Rebecca LuElla Miller writes of deeper reasons in The Appeal Of Fantasy For Young Adults, in that these readers have been:
…expected to do little more than have a good time and do their homework, [now they] long for significance. They want to do something that matters, that has eternal purpose…long for a life that matters, and they find in fantasy a world that needs someone who will step up and do just that.
Then too, fantasy helps young people organize the world. There is moral right and wrong, and the characters in fantasy must align themselves with one or the other. There’s also history that makes a difference in the here and now, prophesy that tells about the future, and decisions that make or break a destiny.
So I suspect that these, and the other reasons that LuElla details, are not all that different for all age groups. Finding your true purpose, your place in the Story, is the desire that burns in all people.
Younger readers just haven’t given up on that quest. They haven’t allowed societal forces to tell them where to go or what to do. Yes, one could also argue that flawed materialistic and relativistic beliefs have replaced solid and logical worldviews.
Perhaps a good dose of fantasy is, ironically, needed to show us reality.

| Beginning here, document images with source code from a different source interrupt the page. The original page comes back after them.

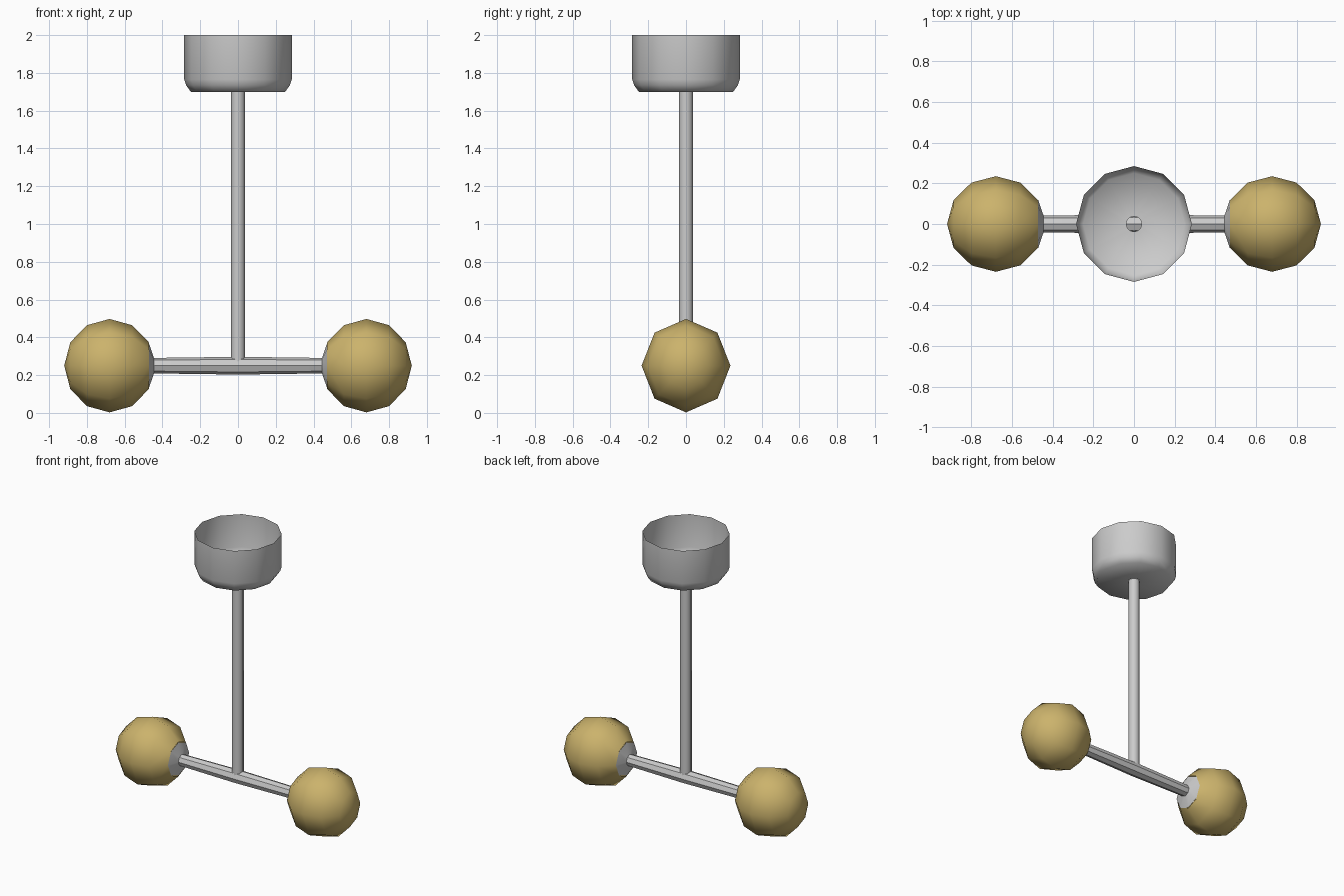
import bpy, bmesh, math
from mathutils import Matrix

if "Cube" in bpy.data.objects:
    bpy.data.objects.remove(bpy.data.objects["Cube"])


def lathe(name, profile, sides, matrix=Matrix(), angle=50, mat=None):
    """Spin (radius, height) points around local z; the ends stay open unless radius is 0."""
    bm = bmesh.new()
    rings = []
    for r, h in profile:
        rings.append([bm.verts.new((r * math.cos(2 * math.pi * i / sides),
                                    r * math.sin(2 * math.pi * i / sides), h))
                      for i in range(sides)])
    for a, b in zip(rings, rings[1:]):
        for i in range(sides):
            j = (i + 1) % sides
            bm.faces.new((a[i], a[j], b[j], b[i]))
    bmesh.ops.remove_doubles(bm, verts=bm.verts[:], dist=1e-5)
    bmesh.ops.transform(bm, matrix=matrix, verts=bm.verts[:])
    bmesh.ops.recalc_face_normals(bm, faces=bm.faces[:])
    mesh = bpy.data.meshes.new(name)
    bm.to_mesh(mesh)
    bm.free()
    for p in mesh.polygons:
        p.use_smooth = True
    mesh.set_sharp_from_angle(angle=math.radians(angle))
    obj = bpy.data.objects.new(name, mesh)
    bpy.context.collection.objects.link(obj)
    if mat:
        mesh.materials.append(mat)
    return obj


gold = bpy.data.materials.new("gold_glass")
gold.diffuse_color = (0.60, 0.45, 0.15, 1)
gold.use_nodes = True
gold.node_tree.nodes["Principled BSDF"].inputs["Base Color"].default_value = gold.diffuse_color

# ceiling cup, open at the top
lathe("ceiling_cup", [(0.285, 2.0), (0.285, 1.765), (0.275, 1.735),
                      (0.25, 1.70), (0.038, 1.70)], 12, angle=70)

# hanging rod
lathe("rod", [(0.038, 1.70), (0.038, 0.26)], 8)

# crossbar with flared sockets that hold the globes
BALL_X, BALL_Z, R = 0.68, 0.25, 0.24
step = math.radians(30)
socket = (R * math.sin(step), BALL_X - R * math.cos(step))
half = [(0.041, 0.445), socket]
bar = [(r, -h) for r, h in reversed(half)] + [(0.047, 0)] + half
to_x = Matrix.Translation((0, 0, BALL_Z)) @ Matrix.Rotation(math.pi / 2, 4, 'Y')
lathe("crossbar", bar, 8, to_x, angle=40)

# globes: eight sides around the bar, open where the socket meets them
ball = [(R * math.sin(k * step), BALL_X - R * math.cos(k * step)) for k in range(1, 6)]
ball.append((0, BALL_X + R))
for side, sign in (("left", -1), ("right", 1)):
    m = (Matrix.Translation((0, 0, BALL_Z)) @ Matrix.Diagonal((sign, 0.98, 1.03, 1))
         @ Matrix.Rotation(math.pi / 2, 4, 'Y'))
    lathe(side + "_globe", ball, 8, m, angle=80, mat=gold)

I feel like fantasy has exploded to adults, too, especially with shows like Game of Thrones and One Upon a Time. Many people, even adults, seem to prefer fantasy over reality. Or, I guess more people are looking for an escape from boring every day life.